-- Aim of the exercise --
Repeat the records word for word, excluding any picture.

*** Given records Section Begins ***

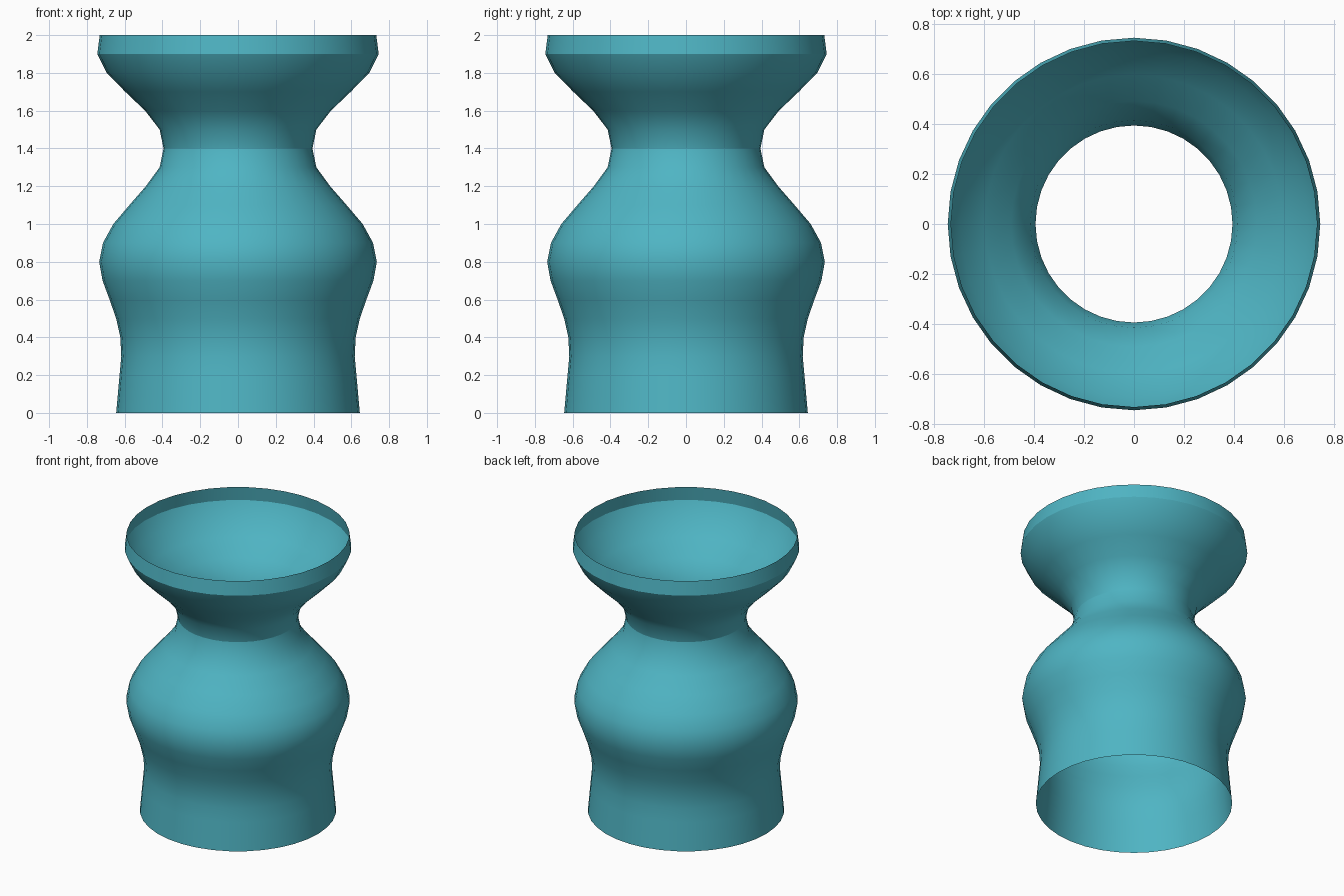
import bpy
import bmesh
import math

cube = bpy.data.objects.get("Cube")
if cube:
    bpy.data.objects.remove(cube, do_unlink=True)

SEGMENTS = 36
STEP = 0.1           # height between rings
CREASES = (14, 19)   # rings at the neck and under the rim

# Wall radius at each ring, from foot to rim
RADII = [0.645, 0.636, 0.627, 0.618, 0.623, 0.645, 0.68, 0.717, 0.735, 0.715,
         0.66, 0.575, 0.488, 0.415, 0.394, 0.415, 0.492, 0.597, 0.695, 0.745,
         0.732]

# Glaze colour
glaze = bpy.data.materials.new("teal_glaze")
glaze.use_nodes = True
colour = (0.078, 0.46, 0.55, 1.0)
glaze.diffuse_color = colour
glaze.node_tree.nodes["Principled BSDF"].inputs["Base Color"].default_value = colour

# Thin open wall turned around z
bm = bmesh.new()
rings = []
for i, r in enumerate(RADII):
    angles = [2 * math.pi * k / SEGMENTS for k in range(SEGMENTS)]
    rings.append([bm.verts.new((r * math.cos(a), r * math.sin(a), i * STEP))
                  for a in angles])
for low, high in zip(rings, rings[1:]):
    for k in range(SEGMENTS):
        n = (k + 1) % SEGMENTS
        face = bm.faces.new((low[k], low[n], high[n], high[k]))
        face.smooth = True

# Sharp lines at the neck and under the rim
for i in CREASES:
    for k in range(SEGMENTS):
        edge = bm.edges.get((rings[i][k], rings[i][(k + 1) % SEGMENTS]))
        edge.smooth = False

mesh = bpy.data.meshes.new("vase_wall")
bm.to_mesh(mesh)
bm.free()
mesh.materials.append(glaze)
vase = bpy.data.objects.new("vase_wall", mesh)
bpy.context.collection.objects.link(vase)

*** Given records Section Ends ***

-- Exercise answer --
import bpy
import bmesh
import math

cube = bpy.data.objects.get("Cube")
if cube:
    bpy.data.objects.remove(cube, do_unlink=True)

SEGMENTS = 36
STEP = 0.1           # height between rings
CREASES = (14, 19)   # rings at the neck and under the rim

# Wall radius at each ring, from foot to rim
RADII = [0.645, 0.636, 0.627, 0.618, 0.623, 0.645, 0.68, 0.717, 0.735, 0.715,
         0.66, 0.575, 0.488, 0.415, 0.394, 0.415, 0.492, 0.597, 0.695, 0.745,
         0.732]

# Glaze colour
glaze = bpy.data.materials.new("teal_glaze")
glaze.use_nodes = True
colour = (0.078, 0.46, 0.55, 1.0)
glaze.diffuse_color = colour
glaze.node_tree.nodes["Principled BSDF"].inputs["Base Color"].default_value = colour

# Thin open wall turned around z
bm = bmesh.new()
rings = []
for i, r in enumerate(RADII):
    angles = [2 * math.pi * k / SEGMENTS for k in range(SEGMENTS)]
    rings.append([bm.verts.new((r * math.cos(a), r * math.sin(a), i * STEP))
                  for a in angles])
for low, high in zip(rings, rings[1:]):
    for k in range(SEGMENTS):
        n = (k + 1) % SEGMENTS
        face = bm.faces.new((low[k], low[n], high[n], high[k]))
        face.smooth = True

# Sharp lines at the neck and under the rim
for i in CREASES:
    for k in range(SEGMENTS):
        edge = bm.edges.get((rings[i][k], rings[i][(k + 1) % SEGMENTS]))
        edge.smooth = False

mesh = bpy.data.meshes.new("vase_wall")
bm.to_mesh(mesh)
bm.free()
mesh.materials.append(glaze)
vase = bpy.data.objects.new("vase_wall", mesh)
bpy.context.collection.objects.link(vase)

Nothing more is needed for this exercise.